WHAT IS NEEDED: Which of the lines below holds the string "prism"? Copy every line that does.

EXTRACTED DATA:
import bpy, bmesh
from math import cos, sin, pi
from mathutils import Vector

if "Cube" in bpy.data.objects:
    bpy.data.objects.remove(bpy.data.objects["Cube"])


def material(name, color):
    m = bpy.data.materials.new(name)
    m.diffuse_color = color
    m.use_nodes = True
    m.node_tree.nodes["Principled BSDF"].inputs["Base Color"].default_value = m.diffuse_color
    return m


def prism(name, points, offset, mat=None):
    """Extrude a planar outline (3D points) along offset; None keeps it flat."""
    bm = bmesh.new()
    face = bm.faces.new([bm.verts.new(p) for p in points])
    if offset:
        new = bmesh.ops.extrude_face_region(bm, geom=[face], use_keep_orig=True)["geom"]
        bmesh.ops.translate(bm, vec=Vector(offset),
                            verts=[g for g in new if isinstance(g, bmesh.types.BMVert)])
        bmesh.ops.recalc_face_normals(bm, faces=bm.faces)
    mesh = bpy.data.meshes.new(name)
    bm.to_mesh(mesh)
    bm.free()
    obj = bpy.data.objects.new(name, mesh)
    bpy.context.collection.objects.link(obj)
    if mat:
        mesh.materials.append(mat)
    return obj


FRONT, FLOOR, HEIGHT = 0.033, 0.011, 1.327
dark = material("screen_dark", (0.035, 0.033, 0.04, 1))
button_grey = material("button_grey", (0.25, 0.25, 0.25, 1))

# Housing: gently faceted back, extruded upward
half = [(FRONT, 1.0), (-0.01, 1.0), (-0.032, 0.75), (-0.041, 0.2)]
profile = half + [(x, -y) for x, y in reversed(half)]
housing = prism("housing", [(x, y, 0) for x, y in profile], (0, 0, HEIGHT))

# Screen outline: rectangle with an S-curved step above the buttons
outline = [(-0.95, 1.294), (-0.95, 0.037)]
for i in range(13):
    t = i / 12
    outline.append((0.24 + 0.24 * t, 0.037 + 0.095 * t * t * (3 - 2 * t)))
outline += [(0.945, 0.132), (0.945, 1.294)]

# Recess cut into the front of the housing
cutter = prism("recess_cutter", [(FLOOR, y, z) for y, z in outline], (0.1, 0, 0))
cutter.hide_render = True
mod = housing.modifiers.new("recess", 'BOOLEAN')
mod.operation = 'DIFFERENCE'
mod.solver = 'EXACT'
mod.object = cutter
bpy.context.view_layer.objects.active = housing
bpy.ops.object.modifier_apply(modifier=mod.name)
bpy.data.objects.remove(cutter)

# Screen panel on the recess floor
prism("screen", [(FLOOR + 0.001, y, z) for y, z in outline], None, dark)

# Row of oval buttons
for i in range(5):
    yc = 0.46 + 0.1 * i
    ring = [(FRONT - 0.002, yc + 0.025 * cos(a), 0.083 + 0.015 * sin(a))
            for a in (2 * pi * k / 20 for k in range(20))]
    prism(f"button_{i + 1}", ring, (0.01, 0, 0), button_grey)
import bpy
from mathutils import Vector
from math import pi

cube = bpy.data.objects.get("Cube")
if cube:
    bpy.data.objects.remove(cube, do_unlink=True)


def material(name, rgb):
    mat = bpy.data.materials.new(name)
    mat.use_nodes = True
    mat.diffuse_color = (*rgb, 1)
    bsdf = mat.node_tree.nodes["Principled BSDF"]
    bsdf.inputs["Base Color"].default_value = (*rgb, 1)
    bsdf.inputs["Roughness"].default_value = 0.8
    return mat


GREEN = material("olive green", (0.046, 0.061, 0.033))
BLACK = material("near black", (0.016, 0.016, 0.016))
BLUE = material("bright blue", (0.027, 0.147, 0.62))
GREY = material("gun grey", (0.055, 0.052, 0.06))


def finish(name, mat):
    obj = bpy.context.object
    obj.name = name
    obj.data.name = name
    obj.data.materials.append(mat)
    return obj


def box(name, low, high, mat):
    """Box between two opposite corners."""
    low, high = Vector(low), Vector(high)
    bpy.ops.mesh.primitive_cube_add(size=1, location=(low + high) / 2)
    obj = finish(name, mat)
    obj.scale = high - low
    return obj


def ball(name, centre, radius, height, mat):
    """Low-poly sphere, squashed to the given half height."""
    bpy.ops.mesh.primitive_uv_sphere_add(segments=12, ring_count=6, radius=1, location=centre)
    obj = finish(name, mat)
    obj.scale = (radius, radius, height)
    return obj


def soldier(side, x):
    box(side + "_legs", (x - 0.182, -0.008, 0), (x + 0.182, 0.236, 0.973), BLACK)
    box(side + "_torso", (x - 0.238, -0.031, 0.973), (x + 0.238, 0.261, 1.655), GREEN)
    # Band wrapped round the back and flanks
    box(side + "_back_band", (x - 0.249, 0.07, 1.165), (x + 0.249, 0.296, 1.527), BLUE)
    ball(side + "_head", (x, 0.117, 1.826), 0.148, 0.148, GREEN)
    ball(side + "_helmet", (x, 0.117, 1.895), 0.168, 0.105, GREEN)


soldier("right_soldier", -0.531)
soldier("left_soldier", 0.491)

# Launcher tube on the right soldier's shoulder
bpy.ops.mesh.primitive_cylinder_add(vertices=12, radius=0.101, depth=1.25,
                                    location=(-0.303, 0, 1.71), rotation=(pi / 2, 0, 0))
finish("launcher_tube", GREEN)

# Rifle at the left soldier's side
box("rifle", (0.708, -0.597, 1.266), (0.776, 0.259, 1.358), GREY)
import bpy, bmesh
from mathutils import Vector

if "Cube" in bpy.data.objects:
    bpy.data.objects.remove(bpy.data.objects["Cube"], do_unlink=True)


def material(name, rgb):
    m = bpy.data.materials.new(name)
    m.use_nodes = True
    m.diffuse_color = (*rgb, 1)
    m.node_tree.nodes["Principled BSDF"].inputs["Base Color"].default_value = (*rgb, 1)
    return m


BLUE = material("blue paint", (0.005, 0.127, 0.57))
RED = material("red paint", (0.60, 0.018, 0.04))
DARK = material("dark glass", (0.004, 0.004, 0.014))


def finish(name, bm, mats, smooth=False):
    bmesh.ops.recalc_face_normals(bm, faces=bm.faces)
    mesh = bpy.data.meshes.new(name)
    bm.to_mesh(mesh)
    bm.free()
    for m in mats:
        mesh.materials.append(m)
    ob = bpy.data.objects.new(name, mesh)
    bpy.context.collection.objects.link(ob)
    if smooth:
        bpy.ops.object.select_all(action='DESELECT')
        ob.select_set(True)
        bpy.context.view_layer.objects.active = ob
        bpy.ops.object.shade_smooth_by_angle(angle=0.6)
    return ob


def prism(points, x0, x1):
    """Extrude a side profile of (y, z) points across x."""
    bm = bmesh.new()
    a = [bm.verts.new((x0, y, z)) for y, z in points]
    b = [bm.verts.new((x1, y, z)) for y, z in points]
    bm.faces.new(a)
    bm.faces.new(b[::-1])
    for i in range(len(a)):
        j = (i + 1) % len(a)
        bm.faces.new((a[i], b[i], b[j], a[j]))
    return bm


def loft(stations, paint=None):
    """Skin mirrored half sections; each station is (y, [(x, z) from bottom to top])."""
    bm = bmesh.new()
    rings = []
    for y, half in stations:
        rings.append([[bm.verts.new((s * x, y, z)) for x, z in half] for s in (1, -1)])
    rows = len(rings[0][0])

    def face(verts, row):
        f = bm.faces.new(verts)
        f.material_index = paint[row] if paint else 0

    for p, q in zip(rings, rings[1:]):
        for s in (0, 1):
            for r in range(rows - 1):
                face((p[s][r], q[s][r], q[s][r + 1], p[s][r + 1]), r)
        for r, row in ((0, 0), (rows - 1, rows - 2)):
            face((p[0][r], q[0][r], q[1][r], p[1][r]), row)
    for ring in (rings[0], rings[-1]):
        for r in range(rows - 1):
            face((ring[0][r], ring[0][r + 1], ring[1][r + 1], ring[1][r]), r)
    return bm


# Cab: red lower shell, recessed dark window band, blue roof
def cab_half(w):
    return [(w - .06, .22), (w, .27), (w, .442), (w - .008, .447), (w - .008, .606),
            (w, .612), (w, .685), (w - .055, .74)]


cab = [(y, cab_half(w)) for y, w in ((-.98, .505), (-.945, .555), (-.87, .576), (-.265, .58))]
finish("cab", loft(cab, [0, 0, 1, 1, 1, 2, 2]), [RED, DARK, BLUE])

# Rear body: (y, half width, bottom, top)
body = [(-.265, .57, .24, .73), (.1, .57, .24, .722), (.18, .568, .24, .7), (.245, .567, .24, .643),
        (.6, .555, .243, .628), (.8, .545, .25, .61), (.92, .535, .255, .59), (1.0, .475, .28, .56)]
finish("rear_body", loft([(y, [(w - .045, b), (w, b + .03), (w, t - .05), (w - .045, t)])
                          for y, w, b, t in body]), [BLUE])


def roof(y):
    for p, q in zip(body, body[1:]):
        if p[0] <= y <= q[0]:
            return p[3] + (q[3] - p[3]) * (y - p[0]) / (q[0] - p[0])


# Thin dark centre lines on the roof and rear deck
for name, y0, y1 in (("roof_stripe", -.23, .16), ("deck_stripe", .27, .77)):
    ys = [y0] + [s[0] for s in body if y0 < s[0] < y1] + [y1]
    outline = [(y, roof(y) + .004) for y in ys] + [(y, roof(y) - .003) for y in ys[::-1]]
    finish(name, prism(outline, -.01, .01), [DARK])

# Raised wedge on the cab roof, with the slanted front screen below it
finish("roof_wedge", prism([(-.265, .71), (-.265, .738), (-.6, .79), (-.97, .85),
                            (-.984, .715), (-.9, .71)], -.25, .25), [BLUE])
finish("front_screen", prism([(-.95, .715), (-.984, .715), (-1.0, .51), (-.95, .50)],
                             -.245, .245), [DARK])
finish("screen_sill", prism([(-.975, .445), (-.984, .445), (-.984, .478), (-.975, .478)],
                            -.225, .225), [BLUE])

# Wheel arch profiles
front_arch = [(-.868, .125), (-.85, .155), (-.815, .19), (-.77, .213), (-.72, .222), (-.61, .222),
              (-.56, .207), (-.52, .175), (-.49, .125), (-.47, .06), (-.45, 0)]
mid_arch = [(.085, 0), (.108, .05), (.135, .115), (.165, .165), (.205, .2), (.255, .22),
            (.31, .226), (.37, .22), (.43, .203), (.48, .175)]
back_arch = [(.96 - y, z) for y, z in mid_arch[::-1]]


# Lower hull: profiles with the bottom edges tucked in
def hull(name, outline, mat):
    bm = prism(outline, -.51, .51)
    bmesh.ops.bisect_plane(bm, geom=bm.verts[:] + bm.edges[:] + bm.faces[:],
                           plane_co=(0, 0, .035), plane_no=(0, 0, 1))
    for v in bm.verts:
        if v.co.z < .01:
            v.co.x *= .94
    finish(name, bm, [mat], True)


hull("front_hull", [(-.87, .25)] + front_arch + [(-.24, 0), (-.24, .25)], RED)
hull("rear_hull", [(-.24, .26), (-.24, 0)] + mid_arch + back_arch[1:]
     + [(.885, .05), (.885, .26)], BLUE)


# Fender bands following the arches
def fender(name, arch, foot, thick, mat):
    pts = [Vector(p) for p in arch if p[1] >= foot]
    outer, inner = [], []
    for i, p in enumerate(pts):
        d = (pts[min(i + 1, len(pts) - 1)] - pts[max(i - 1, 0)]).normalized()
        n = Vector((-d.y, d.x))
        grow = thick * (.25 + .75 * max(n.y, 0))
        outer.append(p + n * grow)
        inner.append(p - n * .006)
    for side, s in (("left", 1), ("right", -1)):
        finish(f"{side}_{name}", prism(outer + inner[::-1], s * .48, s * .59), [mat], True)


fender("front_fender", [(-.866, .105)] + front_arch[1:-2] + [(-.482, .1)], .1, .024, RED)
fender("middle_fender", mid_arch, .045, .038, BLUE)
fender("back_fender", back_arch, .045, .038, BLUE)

REPLY:
def prism(name, points, offset, mat=None):
housing = prism("housing", [(x, y, 0) for x, y in profile], (0, 0, HEIGHT))
cutter = prism("recess_cutter", [(FLOOR, y, z) for y, z in outline], (0.1, 0, 0))
prism("screen", [(FLOOR + 0.001, y, z) for y, z in outline], None, dark)
    prism(f"button_{i + 1}", ring, (0.01, 0, 0), button_grey)
def prism(points, x0, x1):
    finish(name, prism(outline, -.01, .01), [DARK])
finish("roof_wedge", prism([(-.265, .71), (-.265, .738), (-.6, .79), (-.97, .85),
finish("front_screen", prism([(-.95, .715), (-.984, .715), (-1.0, .51), (-.95, .50)],
finish("screen_sill", prism([(-.975, .445), (-.984, .445), (-.984, .478), (-.975, .478)],
    bm = prism(outline, -.51, .51)
        finish(f"{side}_{name}", prism(outer + inner[::-1], s * .48, s * .59), [mat], True)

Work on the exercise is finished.